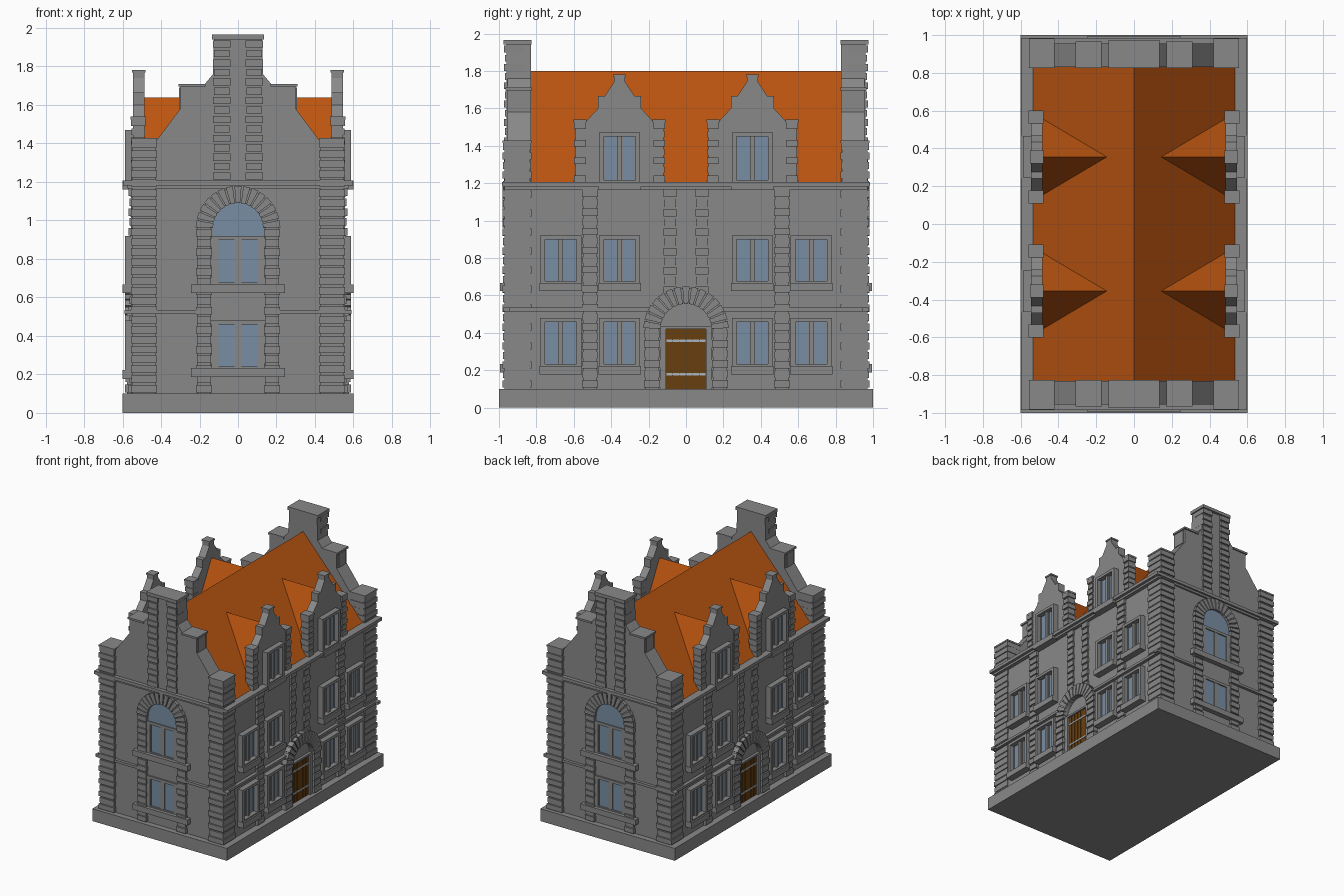
import bpy, bmesh, math
from mathutils import Matrix

if "Cube" in bpy.data.objects:
    bpy.data.objects.remove(bpy.data.objects["Cube"])


def material(name, r, g, b):
    m = bpy.data.materials.new(name)
    m.diffuse_color = (r, g, b, 1)
    m.use_nodes = True
    m.node_tree.nodes["Principled BSDF"].inputs["Base Color"].default_value = m.diffuse_color
    return m


STONE = material("grey stone", 0.25, 0.25, 0.25)
TILE = material("orange roof tile", 0.50, 0.09, 0.005)
GLASS = material("blue glass", 0.19, 0.27, 0.37)
WOOD = material("brown wood", 0.14, 0.05, 0.005)
IRON = material("pale iron", 0.40, 0.46, 0.52)

# Each facade is drawn in (u = along the wall, d = outwards, z = up)
FRONT = Matrix(((1, 0, 0, 0), (0, -1, 0, 0), (0, 0, 1, 0), (0, 0, 0, 1)))
SIDE = Matrix(((0, 1, 0, 0), (1, 0, 0, 0), (0, 0, 1, 0), (0, 0, 0, 1)))


def finish(bm, name, mat, facade=None):
    """Turn a bmesh into an object; facade parts get a twin on the opposite wall."""
    if facade:
        bm.transform(facade)
    bmesh.ops.recalc_face_normals(bm, faces=bm.faces)
    me = bpy.data.meshes.new(name)
    bm.to_mesh(me)
    bm.free()
    me.materials.append(mat)
    for i in range(2 if facade else 1):
        ob = bpy.data.objects.new(name + ("_opposite" if i else ""), me)
        ob.rotation_euler.z = math.pi * i
        bpy.context.collection.objects.link(ob)


def block(bm, u0, u1, d0, d1, z0, z1):
    m = Matrix.Translation(((u0 + u1) / 2, (d0 + d1) / 2, (z0 + z1) / 2))
    bmesh.ops.create_cube(bm, size=1, matrix=m @ Matrix.Diagonal((u1 - u0, d1 - d0, z1 - z0, 1)))


def pair(bm, u0, u1, *rest):
    block(bm, u0, u1, *rest)
    block(bm, -u1, -u0, *rest)


def prism(bm, pts, d0, d1):
    f = bm.faces.new([bm.verts.new((u, d0, z)) for u, z in pts])
    ext = bmesh.ops.extrude_face_region(bm, geom=[f], use_keep_orig=True)
    bmesh.ops.translate(bm, vec=(0, d1 - d0, 0),
                        verts=[v for v in ext["geom"] if isinstance(v, bmesh.types.BMVert)])


def mirrored(half, c=0):
    return [(c + u, z) for u, z in half] + [(c - u, z) for u, z in reversed(half)]


def stones(bm, u0, u1, d0, d1, z0, z1, pitch=0.05):
    """Rusticated pier: recessed core with projecting courses."""
    g = 0.008
    block(bm, u0 + g, u1 - g, d0 + g, d1 - 0.012, z0, z1)
    n = round((z1 - z0) / pitch)
    h = (z1 - z0) / n
    for i in range(n):
        e = 0.004 * (i % 2)
        block(bm, u0 + e, u1 - e, d0 + e, d1 - e, z0 + h * i + 0.007, z0 + h * (i + 1) - 0.005)


def stone_pair(bm, u0, u1, *rest):
    stones(bm, u0, u1, *rest)
    stones(bm, -u1, -u0, *rest)


def arch(bm, r0, r1, zc, d0, d1, n=15):
    """Half ring of wedge stones on a recessed core ring."""
    def wedge(a, b, ra, rb, d):
        prism(bm, [(r * math.cos(t), zc + r * math.sin(t))
                   for r, t in ((ra, a), (rb, a), (rb, b), (ra, b))], d0, d)
    s = math.pi / n
    for i in range(n):
        wedge(i * s, (i + 1) * s, r0 + 0.004, r1 - 0.01, d1 - 0.012)
        wedge((i + 0.1) * s, (i + 0.9) * s, r0, r1, d1)


def window(frame, glass, u, w, bar, mull, z0, z1, wall, out):
    """Two-light window: surround, mullion, thin inner sashes and panes."""
    for s in (-1, 1):
        a, b = sorted((u + s * w, u + s * (w - bar)))
        block(frame, a, b, wall - 0.01, out, z0, z1)
        p, q = sorted((u + s * (w - bar), u + s * mull))
        for a, b in ((p, p + 0.006), (q - 0.006, q)):
            block(frame, a, b, wall - 0.01, wall + 0.01, z0, z1)
        block(glass, p, q, wall - 0.004, wall + 0.004, z0 + 0.01, z1 - 0.02)
    block(frame, u - mull, u + mull, wall - 0.01, (wall + out) / 2 + 0.004, z0, z1)
    block(frame, u - w, u + w, wall - 0.01, out, z1 - 0.022, z1)
    block(frame, u - w, u + w, wall - 0.01, out, z0 - 0.005, z0 + 0.012)


WX, WY = 0.545, 0.955

# Body, plinth and cornice
bm = bmesh.new()
block(bm, -0.6, 0.6, -1, 1, 0, 0.1)
finish(bm, "plinth", STONE)
bm = bmesh.new()
block(bm, -WX, WX, -WY, WY, 0.1, 1.19)
finish(bm, "walls", STONE)
bm = bmesh.new()
block(bm, -0.575, 0.575, -0.97, 0.97, 1.165, 1.185)
block(bm, -0.597, 0.597, -0.985, 0.985, 1.182, 1.207)
finish(bm, "cornice", STONE)

# Main roof
bm = bmesh.new()
prism(bm, [(-0.54, 1.2), (0.54, 1.2), (0, 1.8)], -0.835, 0.835)
finish(bm, "main_roof", TILE)

# End gables with coping
bm = bmesh.new()
prism(bm, mirrored([(0.54, 1.2), (0.54, 1.42), (0.42, 1.42), (0.30, 1.58), (0.30, 1.70),
                    (0.18, 1.70), (0.13, 1.76), (0.125, 1.945)]), 0.83, WY)
pair(bm, 0.17, 0.31, 0.825, 0.965, 1.695, 1.71)
pair(bm, 0.295, 0.306, 0.85, 0.94, 1.58, 1.69)
block(bm, -0.135, 0.135, 0.825, 0.975, 1.94, 1.965)
finish(bm, "end_gable", STONE, FRONT)

# Corner piers and gable pilasters
bm = bmesh.new()
stone_pair(bm, 0.42, 0.557, 0.825, 0.982, 0.1, 1.42)
pair(bm, 0.42, 0.557, 0.825, 0.982, 1.415, 1.428)
finish(bm, "corner_piers", STONE, FRONT)
bm = bmesh.new()
stone_pair(bm, 0.04, 0.13, 0.87, 0.972, 1.205, 1.94)
finish(bm, "gable_pilasters", STONE, FRONT)

# Mid-height bands
bm = bmesh.new()
pair(bm, 0.21, 0.59, 0.94, 0.978, 0.515, 0.535)
finish(bm, "front_band", STONE, FRONT)
bm = bmesh.new()
pair(bm, 0.19, 0.975, 0.53, 0.572, 0.515, 0.535)
finish(bm, "side_band", STONE, SIDE)

# End wall windows with arched surround
frame, glass = bmesh.new(), bmesh.new()
for z0, z1 in ((0.23, 0.48), (0.665, 0.92)):
    window(frame, glass, 0, 0.14, 0.033, 0.012, z0, z1, WY, 0.968)
    block(frame, -0.245, 0.245, 0.94, 0.995, z0 - 0.043, z0 + 0.002)
fan = [(0.13 * math.cos(math.pi * i / 16), 0.96 + 0.13 * math.sin(math.pi * i / 16)) for i in range(17)]
prism(glass, fan + [(-0.13, 0.92), (0.13, 0.92)], WY - 0.004, WY + 0.004)
finish(frame, "end_window_frames", STONE, FRONT)
finish(glass, "end_window_glass", GLASS, FRONT)
bm = bmesh.new()
stone_pair(bm, 0.135, 0.218, 0.94, 0.98, 0.1, 0.96)
arch(bm, 0.13, 0.22, 0.96, 0.94, 0.98)
finish(bm, "end_window_surround", STONE, FRONT)

# Side windows, including those in the dormers
frame, glass = bmesh.new(), bmesh.new()
for s in (-1, 1):
    for u, z0, z1 in ((0.67, 0.22, 0.48), (0.67, 0.665, 0.92), (0.355, 0.22, 0.48),
                      (0.355, 0.665, 0.92), (0.355, 1.205, 1.47)):
        window(frame, glass, s * u, 0.11, 0.026, 0.011, z0, z1, WX, 0.588)
        block(frame, s * u - 0.114, s * u + 0.114, 0.53, 0.6, z0 - 0.043, z0 + 0.002)
finish(frame, "side_window_frames", STONE, SIDE)
finish(glass, "side_window_glass", GLASS, SIDE)

# Side pilasters
bm = bmesh.new()
stone_pair(bm, 0.47, 0.557, 0.53, 0.568, 0.1, 1.17)
stone_pair(bm, 0.05, 0.12, 0.53, 0.562, 0.6, 1.17)
finish(bm, "side_pilasters", STONE, SIDE)

# Side door: arch, frame, planks and hinges
bm = bmesh.new()
stone_pair(bm, 0.138, 0.225, 0.53, 0.588, 0.1, 0.42)
arch(bm, 0.135, 0.228, 0.42, 0.53, 0.588)
pair(bm, 0.108, 0.14, 0.53, 0.567, 0.1, 0.43)
block(bm, -0.135, 0.135, 0.53, 0.567, 0.42, 0.435)
finish(bm, "door_surround", STONE, SIDE)
bm = bmesh.new()
block(bm, -0.11, 0.11, 0.54, 0.549, 0.1, 0.42)
for i in range(6):
    block(bm, -0.108 + i * 0.036 + 0.002, -0.108 + (i + 1) * 0.036 - 0.002, 0.54, 0.554, 0.1, 0.42)
finish(bm, "door", WOOD, SIDE)
bm = bmesh.new()
for z in (0.178, 0.357):
    block(bm, -0.105, 0.105, 0.55, 0.558, z - 0.006, z + 0.006)
finish(bm, "door_hinges", IRON, SIDE)

# Dormers: stepped gable, side piers and roof
wall, roof = bmesh.new(), bmesh.new()
for c in (-0.355, 0.355):
    prism(wall, mirrored([(0.235, 1.2), (0.235, 1.53), (0.18, 1.53), (0.115, 1.6), (0.115, 1.665),
                          (0.08, 1.665), (0.03, 1.74), (0.03, 1.78)], c), 0.485, WX)
    block(wall, c - 0.035, c + 0.035, 0.48, 0.55, 1.77, 1.782)
    for a in (c - 0.243, c + 0.18):
        stones(wall, a, a + 0.063, 0.48, 0.557, 1.2, 1.53)
        block(wall, a - 0.003, a + 0.066, 0.478, 0.558, 1.525, 1.54)
    prism(roof, [(c - 0.235, 1.2), (c + 0.235, 1.2), (c, 1.64)], 0.1, 0.49)
finish(wall, "dormer_walls", STONE, SIDE)
finish(roof, "dormer_roofs", TILE, SIDE)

* * * * * * *

_TASK TO COMPLETE:_ Copy out precisely the lines from the line with "block(bm, -0.575, 0.575, -0.97, 0.97, 1.165, 1.185)" to the line with "pair(bm, 0.17, 0.31, 0.825, 0.965, 1.695, 1.71)" in the material above, including those two lines and omitting all the rest.

_OUTPUT OF THE EXERCISE:_
block(bm, -0.575, 0.575, -0.97, 0.97, 1.165, 1.185)
block(bm, -0.597, 0.597, -0.985, 0.985, 1.182, 1.207)
finish(bm, "cornice", STONE)

# Main roof
bm = bmesh.new()
prism(bm, [(-0.54, 1.2), (0.54, 1.2), (0, 1.8)], -0.835, 0.835)
finish(bm, "main_roof", TILE)

# End gables with coping
bm = bmesh.new()
prism(bm, mirrored([(0.54, 1.2), (0.54, 1.42), (0.42, 1.42), (0.30, 1.58), (0.30, 1.70),
                    (0.18, 1.70), (0.13, 1.76), (0.125, 1.945)]), 0.83, WY)
pair(bm, 0.17, 0.31, 0.825, 0.965, 1.695, 1.71)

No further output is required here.